So my current plan is to go straight from the road Worlds onto the track for the track Euros [in October], if I’m going well enough to get selected. There aren’t many opportunities between now and the Olympics for that level of racing. So I have to try to take every one I can, pretty much.
I think at the moment, in terms of results, I’m probably the number one omnium rider, but so much can change
You’re clearly not taking selection for the Olympics for granted at the moment, despite having made it into some of the big selections of the last couple years…
No, definitely not. I think at the moment, in terms of results, I’m probably the number one omnium rider but it can all change. This time last year, I hadn’t ridden a high level omnium. There’s loads of riders pushing for spots. I’ve got to try to keep being one of the best in the world to be the best in the UK, so it’s not easy.
Are you thinking about selection for the team pursuit and madison as well as the omnium?
My goal is to go and get three gold medals. My thinking is that you should aim for the best you can do and then if you fall short, you fall short. At the moment, it’s possible I would go and ride all three events and try to take three golds if everything is perfect. But it won’t be easy.
I guess you can take confidence from some of the results you’ve already had on the track?
Yeah, definitely. The Worlds weren’t perfect this year, we were second in the team pursuit.

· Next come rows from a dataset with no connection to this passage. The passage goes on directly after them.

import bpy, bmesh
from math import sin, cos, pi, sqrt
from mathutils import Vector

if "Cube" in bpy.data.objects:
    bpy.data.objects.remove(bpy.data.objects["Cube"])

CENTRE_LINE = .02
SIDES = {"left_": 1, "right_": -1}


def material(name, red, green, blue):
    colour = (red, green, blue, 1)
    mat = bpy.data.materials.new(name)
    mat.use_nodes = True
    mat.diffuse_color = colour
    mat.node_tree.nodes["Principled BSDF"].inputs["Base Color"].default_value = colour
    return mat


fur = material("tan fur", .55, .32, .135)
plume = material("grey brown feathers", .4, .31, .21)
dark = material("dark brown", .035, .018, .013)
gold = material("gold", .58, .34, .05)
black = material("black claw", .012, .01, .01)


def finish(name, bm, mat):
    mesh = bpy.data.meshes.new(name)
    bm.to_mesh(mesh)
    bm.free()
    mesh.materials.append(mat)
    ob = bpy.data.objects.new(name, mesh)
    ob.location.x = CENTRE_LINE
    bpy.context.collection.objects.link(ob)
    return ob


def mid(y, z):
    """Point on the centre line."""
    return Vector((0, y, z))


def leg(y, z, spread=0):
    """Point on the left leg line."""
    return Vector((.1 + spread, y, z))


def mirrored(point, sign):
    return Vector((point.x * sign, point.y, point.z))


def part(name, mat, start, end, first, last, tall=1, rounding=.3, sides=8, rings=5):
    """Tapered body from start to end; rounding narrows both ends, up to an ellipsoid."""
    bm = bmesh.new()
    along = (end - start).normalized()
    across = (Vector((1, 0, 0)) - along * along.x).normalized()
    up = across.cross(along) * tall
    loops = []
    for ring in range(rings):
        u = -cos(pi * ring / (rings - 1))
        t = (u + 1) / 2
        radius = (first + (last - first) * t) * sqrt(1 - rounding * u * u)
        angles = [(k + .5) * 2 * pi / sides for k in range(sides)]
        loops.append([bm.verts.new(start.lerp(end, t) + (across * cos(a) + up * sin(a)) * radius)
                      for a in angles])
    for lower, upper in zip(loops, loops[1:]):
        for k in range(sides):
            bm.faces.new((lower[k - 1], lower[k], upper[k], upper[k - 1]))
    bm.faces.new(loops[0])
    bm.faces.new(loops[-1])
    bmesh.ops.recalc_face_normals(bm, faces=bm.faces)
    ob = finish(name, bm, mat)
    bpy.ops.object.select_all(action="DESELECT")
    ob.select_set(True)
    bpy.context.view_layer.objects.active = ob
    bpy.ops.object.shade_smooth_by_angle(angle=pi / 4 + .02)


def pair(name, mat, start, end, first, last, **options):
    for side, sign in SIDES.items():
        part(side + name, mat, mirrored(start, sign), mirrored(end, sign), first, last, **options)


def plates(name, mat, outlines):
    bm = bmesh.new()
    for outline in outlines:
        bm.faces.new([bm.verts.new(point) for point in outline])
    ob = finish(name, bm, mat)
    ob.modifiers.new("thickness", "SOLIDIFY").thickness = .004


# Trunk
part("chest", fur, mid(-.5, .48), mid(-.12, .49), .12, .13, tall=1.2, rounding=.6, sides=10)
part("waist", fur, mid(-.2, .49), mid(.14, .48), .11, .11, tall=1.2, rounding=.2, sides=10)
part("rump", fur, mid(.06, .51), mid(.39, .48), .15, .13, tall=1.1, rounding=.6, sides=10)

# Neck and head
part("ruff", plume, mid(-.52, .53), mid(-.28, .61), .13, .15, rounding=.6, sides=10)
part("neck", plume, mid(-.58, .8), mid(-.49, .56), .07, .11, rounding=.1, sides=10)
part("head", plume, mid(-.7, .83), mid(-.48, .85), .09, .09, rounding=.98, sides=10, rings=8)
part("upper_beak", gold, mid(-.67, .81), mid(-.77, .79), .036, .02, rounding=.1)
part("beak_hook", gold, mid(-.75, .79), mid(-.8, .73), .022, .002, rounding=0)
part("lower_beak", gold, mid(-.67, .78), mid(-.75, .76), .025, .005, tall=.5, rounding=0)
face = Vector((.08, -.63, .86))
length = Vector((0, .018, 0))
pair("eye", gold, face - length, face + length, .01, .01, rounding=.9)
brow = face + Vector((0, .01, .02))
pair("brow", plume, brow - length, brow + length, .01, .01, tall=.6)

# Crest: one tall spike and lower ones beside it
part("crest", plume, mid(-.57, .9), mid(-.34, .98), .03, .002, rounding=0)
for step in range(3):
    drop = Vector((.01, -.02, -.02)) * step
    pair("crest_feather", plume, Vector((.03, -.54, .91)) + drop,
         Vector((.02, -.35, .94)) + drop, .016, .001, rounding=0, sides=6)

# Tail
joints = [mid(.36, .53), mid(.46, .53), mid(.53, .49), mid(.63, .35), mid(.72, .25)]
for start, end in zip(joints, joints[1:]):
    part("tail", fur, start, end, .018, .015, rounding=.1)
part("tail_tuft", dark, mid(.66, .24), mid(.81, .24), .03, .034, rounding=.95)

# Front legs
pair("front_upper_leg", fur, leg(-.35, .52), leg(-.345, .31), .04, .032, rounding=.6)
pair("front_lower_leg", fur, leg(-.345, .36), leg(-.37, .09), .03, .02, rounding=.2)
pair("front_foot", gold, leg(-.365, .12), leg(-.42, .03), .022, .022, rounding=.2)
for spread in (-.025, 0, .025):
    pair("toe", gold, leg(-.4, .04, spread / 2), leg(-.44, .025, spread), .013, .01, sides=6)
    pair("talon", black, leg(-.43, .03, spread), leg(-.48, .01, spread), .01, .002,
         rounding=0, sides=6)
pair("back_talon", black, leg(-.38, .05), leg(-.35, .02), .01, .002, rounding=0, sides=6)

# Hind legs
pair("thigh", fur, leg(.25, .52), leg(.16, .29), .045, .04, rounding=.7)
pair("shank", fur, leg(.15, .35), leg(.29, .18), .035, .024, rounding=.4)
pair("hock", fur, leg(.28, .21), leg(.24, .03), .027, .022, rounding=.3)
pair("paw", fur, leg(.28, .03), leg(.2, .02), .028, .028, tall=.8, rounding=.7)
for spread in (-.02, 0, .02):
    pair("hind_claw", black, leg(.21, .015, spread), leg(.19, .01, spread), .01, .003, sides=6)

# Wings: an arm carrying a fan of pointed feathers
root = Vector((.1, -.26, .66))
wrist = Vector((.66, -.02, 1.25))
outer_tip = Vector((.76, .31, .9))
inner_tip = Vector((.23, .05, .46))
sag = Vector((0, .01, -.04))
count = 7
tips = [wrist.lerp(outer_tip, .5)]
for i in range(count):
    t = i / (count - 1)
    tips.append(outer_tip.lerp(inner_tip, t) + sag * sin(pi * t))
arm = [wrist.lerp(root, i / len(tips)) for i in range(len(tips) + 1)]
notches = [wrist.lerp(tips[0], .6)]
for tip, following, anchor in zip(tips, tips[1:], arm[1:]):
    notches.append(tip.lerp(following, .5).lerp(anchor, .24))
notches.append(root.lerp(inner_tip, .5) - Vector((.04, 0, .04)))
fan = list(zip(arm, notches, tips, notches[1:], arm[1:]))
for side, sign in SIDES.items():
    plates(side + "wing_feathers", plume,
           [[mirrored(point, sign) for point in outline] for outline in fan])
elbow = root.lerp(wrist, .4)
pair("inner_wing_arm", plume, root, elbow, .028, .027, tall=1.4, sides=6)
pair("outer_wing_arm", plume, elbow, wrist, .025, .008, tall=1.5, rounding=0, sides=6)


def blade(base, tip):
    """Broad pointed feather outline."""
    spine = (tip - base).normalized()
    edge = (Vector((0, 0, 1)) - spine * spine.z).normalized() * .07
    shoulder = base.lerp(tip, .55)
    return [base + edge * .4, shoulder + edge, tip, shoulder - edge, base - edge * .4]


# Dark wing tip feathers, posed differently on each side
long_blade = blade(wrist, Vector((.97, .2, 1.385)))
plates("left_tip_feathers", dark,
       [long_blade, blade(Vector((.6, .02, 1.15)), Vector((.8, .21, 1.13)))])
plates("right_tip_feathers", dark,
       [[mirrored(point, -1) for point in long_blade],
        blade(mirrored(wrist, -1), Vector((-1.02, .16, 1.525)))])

And the omnium I should have won, really [Hayter finished 3rd]. It didn’t happen in the madison [where GB finished 7th] but then if you look back at the Euros last year, another high level championship event, I got third in the team pursuit, I won the omnium and came third in the aadison. So it’s pretty promising in terms of the Olympic events.
And then next year, with the Olympics around the corner, will it be all in for the track?
Yeah. I don’t know exactly what it’s going to look like next year. There will be a window between, say, mid-April and June where I might do a few road races, but I don’t really know for sure to be honest. There’s been a fair bit of planning done but I’ll probably find out a bit more nearer the time. But anyway, my focus will be on the track.